Output verbatim the line with "top + 0.001), brown)" together with every line beneath it, ending at the last line of the entries.

*** Opening Material to process ***

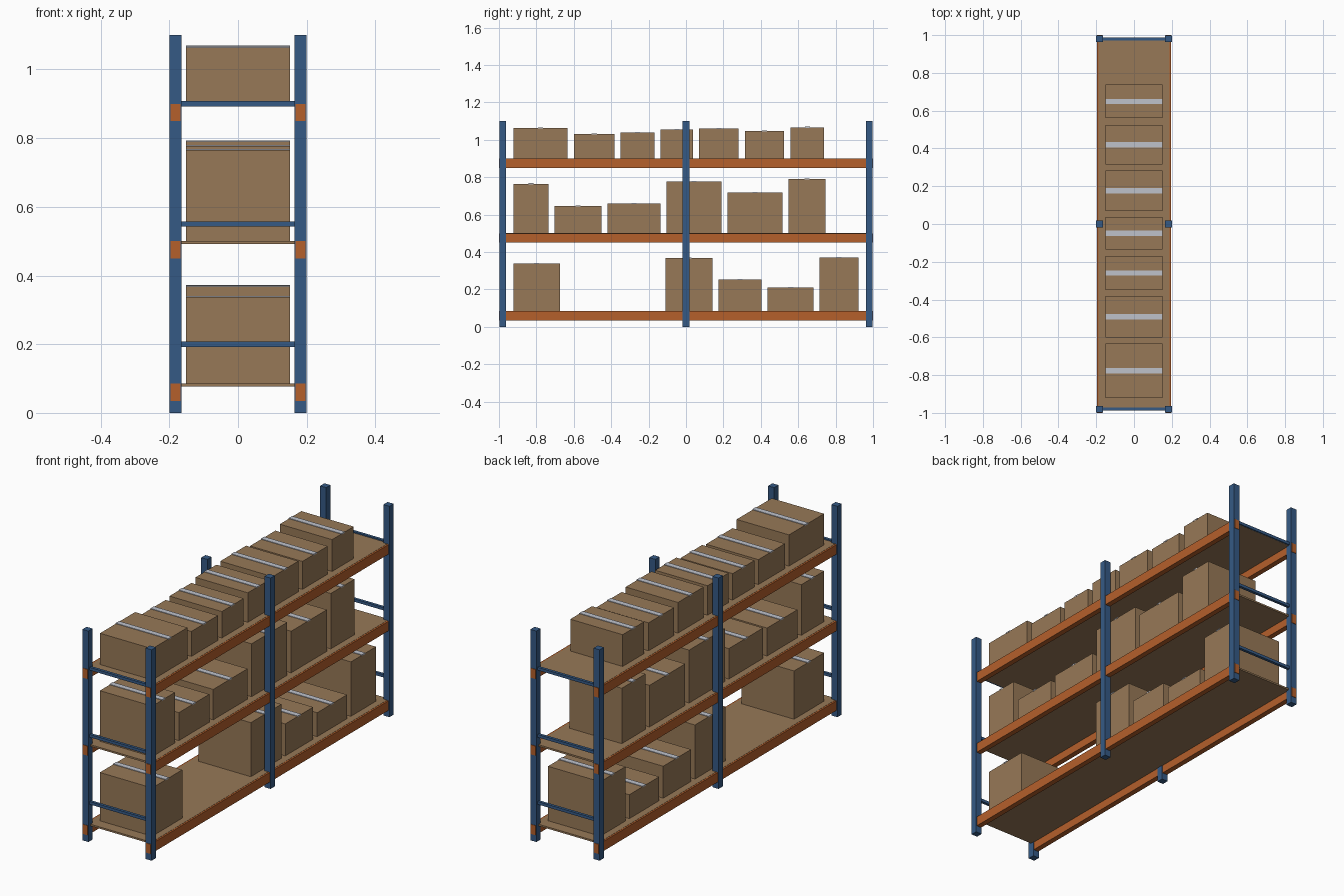
import bpy

default = bpy.data.objects.get("Cube")
if default:
    bpy.data.objects.remove(default, do_unlink=True)


def material(name, color):
    mat = bpy.data.materials.new(name)
    mat.use_nodes = True
    mat.diffuse_color = (*color, 1)
    bsdf = mat.node_tree.nodes["Principled BSDF"]
    bsdf.inputs["Base Color"].default_value = (*color, 1)
    bsdf.inputs["Roughness"].default_value = 0.7
    return mat


blue = material("steel blue", (0.036, 0.102, 0.235))
orange = material("beam orange", (0.46, 0.115, 0.024))
brown = material("cardboard brown", (0.31, 0.19, 0.095))
grey = material("tape grey", (0.52, 0.54, 0.60))


def block(name, x, y, z, mat):
    """Axis-aligned block from (low, high) pairs."""
    bpy.ops.mesh.primitive_cube_add(size=1, location=[sum(p) / 2 for p in (x, y, z)])
    obj = bpy.context.object
    obj.name = name
    obj.scale = [p[1] - p[0] for p in (x, y, z)]
    bpy.ops.object.transform_apply(location=False, rotation=False, scale=True)
    obj.data.materials.append(mat)
    return obj


def around(center, half):
    return (center - half, center + half)


# Upright posts: three pairs along the rack
for side in (-1, 1):
    for y in (-0.98, 0, 0.98):
        block("post", around(side * 0.1825, 0.0175), around(y, 0.0175), (0, 1.1), blue)

# Cross bars joining the end posts
for y in (-0.98, 0.98):
    for z in (0.2, 0.55, 0.9):
        block("cross_bar", (-0.17, 0.17), around(y, 0.0075), around(z, 0.0075), blue)

# Each shelf: top height, then boxes as (y start, y end, top height)
shelves = {
    0.085: [(-0.923, -0.675, 0.338), (-0.11, 0.142, 0.368), (0.174, 0.404, 0.253),
            (0.437, 0.683, 0.211), (0.715, 0.922, 0.370)],
    0.5: [(-0.923, -0.735, 0.765), (-0.703, -0.452, 0.647), (-0.420, -0.137, 0.660),
          (-0.104, 0.190, 0.777), (0.222, 0.517, 0.718), (0.549, 0.745, 0.790)],
    0.9: [(-0.922, -0.633, 1.064), (-0.600, -0.381, 1.031), (-0.349, -0.169, 1.039),
          (-0.135, 0.038, 1.055), (0.070, 0.282, 1.061), (0.315, 0.524, 1.047),
          (0.560, 0.738, 1.067)],
}
for top, boxes in shelves.items():
    # Long beams and the deck resting between them
    for side in (-1, 1):
        block("beam", around(side * 0.182, 0.014), (-1, 1), (top - 0.05, top), orange)
    block("shelf_deck", (-0.187, 0.187), (-0.98, 0.98), (top - 0.008, top + 0.001), brown)
    # Cartons with a strip of tape across the lid
    for start, end, height in boxes:
        block("carton", (-0.151, 0.151), (start, end), (top + 0.001, height), brown)
        block("carton_tape", (-0.152, 0.152), around((start + end) / 2, 0.014),
              (height - 0.003, height + 0.003), grey)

*** Closing Material to process ***

- **Response to this task**:
    block("shelf_deck", (-0.187, 0.187), (-0.98, 0.98), (top - 0.008, top + 0.001), brown)
    # Cartons with a strip of tape across the lid
    for start, end, height in boxes:
        block("carton", (-0.151, 0.151), (start, end), (top + 0.001, height), brown)
        block("carton_tape", (-0.152, 0.152), around((start + end) / 2, 0.014),
              (height - 0.003, height + 0.003), grey)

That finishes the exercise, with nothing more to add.